*Records from a data collection*

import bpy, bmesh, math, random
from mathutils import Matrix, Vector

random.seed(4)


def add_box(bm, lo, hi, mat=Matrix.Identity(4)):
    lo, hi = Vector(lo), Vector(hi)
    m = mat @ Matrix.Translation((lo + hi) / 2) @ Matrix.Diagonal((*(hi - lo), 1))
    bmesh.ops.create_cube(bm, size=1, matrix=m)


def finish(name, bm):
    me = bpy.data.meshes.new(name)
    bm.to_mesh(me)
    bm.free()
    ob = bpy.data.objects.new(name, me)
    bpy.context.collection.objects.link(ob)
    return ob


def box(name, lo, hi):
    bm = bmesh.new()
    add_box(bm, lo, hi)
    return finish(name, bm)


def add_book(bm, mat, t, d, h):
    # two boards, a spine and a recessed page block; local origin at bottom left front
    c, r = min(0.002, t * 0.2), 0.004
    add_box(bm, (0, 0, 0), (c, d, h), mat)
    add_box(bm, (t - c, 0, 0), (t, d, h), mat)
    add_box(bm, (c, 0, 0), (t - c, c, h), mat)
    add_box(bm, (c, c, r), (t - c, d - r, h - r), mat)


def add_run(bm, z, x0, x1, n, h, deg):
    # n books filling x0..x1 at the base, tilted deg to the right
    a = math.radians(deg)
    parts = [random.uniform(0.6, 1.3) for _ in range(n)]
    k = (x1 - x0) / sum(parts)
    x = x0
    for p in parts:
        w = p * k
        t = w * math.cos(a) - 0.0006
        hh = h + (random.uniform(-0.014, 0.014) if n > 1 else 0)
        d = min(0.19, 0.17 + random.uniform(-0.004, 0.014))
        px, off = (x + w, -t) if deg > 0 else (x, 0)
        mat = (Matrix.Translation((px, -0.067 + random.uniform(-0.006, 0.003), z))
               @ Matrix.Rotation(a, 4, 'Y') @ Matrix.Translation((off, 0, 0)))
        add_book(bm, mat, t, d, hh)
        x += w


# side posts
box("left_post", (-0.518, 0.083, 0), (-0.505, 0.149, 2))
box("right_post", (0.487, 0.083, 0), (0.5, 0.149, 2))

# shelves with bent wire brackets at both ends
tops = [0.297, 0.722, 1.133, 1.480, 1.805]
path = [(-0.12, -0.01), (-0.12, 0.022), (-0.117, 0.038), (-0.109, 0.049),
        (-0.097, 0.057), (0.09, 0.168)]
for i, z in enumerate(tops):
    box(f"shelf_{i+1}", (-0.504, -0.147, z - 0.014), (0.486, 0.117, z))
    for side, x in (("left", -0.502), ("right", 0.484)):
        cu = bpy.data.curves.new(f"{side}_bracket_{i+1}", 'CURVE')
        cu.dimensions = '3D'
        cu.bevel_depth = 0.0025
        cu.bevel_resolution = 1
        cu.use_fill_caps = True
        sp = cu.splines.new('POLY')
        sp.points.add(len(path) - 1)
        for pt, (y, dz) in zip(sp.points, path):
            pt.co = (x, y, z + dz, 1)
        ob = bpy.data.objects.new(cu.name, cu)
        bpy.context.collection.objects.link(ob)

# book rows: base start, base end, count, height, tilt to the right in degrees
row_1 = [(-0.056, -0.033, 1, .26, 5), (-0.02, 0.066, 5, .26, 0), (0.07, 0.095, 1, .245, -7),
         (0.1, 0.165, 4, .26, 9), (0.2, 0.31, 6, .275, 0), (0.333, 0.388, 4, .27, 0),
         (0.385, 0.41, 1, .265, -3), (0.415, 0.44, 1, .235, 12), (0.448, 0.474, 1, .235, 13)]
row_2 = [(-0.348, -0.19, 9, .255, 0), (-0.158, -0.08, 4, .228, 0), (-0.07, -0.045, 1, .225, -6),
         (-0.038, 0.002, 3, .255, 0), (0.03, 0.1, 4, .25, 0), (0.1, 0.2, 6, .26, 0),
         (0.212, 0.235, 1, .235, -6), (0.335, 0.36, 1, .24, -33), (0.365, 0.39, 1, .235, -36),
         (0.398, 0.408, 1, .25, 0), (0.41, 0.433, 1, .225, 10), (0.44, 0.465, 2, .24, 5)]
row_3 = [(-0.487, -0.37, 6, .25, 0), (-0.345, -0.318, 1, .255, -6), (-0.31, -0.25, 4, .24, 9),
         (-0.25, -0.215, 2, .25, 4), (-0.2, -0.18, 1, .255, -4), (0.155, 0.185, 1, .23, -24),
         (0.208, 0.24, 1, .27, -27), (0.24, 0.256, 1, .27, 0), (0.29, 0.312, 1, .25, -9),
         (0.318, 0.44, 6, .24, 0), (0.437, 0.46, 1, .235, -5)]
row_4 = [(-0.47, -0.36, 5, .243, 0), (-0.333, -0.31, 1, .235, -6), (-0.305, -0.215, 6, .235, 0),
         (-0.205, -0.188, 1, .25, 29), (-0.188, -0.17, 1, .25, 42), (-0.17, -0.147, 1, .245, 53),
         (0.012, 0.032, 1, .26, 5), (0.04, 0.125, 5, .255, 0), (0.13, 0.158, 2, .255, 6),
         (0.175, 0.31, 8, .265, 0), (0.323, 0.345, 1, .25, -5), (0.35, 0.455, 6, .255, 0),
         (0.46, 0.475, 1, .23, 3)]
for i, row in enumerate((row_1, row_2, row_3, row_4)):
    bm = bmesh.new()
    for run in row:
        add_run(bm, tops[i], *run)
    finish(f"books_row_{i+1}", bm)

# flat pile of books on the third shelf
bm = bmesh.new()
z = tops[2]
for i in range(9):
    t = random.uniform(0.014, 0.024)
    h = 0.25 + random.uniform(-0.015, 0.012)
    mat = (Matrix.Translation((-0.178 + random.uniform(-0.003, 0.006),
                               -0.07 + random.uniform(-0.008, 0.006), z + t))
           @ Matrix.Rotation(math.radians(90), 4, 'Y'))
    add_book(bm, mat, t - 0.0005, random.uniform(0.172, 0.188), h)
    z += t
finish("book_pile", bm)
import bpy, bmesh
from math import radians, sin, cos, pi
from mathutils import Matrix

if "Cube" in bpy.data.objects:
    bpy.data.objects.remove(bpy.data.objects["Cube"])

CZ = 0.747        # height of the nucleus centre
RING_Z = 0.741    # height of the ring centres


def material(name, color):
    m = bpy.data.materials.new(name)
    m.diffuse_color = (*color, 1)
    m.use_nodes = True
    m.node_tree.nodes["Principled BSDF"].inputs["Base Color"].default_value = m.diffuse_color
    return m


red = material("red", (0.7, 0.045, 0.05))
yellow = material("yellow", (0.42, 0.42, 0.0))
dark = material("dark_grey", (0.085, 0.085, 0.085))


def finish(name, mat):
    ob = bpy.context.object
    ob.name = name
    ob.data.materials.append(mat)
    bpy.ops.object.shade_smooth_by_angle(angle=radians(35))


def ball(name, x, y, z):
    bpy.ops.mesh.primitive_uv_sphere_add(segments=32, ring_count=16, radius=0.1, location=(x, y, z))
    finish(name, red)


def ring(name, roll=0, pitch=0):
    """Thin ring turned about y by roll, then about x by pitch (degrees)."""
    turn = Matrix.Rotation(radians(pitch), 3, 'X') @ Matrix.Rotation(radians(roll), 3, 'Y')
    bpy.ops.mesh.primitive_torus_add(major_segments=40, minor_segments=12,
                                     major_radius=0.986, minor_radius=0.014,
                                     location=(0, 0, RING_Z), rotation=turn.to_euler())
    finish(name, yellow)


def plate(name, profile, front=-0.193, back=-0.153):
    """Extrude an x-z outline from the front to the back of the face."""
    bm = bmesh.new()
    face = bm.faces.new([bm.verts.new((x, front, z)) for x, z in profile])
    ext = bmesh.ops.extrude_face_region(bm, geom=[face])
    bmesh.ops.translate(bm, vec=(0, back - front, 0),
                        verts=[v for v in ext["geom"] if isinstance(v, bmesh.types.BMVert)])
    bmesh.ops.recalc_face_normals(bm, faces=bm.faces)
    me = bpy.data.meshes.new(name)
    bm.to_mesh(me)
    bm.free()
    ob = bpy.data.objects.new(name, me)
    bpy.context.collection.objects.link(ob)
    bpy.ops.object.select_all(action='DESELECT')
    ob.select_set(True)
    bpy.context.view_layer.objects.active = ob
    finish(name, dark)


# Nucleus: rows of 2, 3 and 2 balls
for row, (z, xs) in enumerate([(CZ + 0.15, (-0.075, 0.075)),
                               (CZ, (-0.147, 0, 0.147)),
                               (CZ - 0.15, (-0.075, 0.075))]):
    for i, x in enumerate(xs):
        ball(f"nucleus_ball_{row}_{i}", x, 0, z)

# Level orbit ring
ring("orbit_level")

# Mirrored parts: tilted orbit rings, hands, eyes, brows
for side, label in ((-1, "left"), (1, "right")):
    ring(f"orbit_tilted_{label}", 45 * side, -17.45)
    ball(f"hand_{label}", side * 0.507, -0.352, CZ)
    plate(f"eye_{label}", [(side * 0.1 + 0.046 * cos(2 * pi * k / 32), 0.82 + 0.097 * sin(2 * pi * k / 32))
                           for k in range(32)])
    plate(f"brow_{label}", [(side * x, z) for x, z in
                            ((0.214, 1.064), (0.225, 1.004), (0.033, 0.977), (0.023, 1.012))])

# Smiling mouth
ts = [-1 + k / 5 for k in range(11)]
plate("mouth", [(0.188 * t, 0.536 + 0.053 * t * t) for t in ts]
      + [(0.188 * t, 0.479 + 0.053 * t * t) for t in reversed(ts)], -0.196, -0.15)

*Task statement*
Out of the entries above, write out only the lines between the line holding "ob.select_set(True)" and the line holding "for side, label", inclusive, each exactly as given.

*Completed exercise*
    ob.select_set(True)
    bpy.context.view_layer.objects.active = ob
    finish(name, dark)


# Nucleus: rows of 2, 3 and 2 balls
for row, (z, xs) in enumerate([(CZ + 0.15, (-0.075, 0.075)),
                               (CZ, (-0.147, 0, 0.147)),
                               (CZ - 0.15, (-0.075, 0.075))]):
    for i, x in enumerate(xs):
        ball(f"nucleus_ball_{row}_{i}", x, 0, z)

# Level orbit ring
ring("orbit_level")

# Mirrored parts: tilted orbit rings, hands, eyes, brows
for side, label in ((-1, "left"), (1, "right")):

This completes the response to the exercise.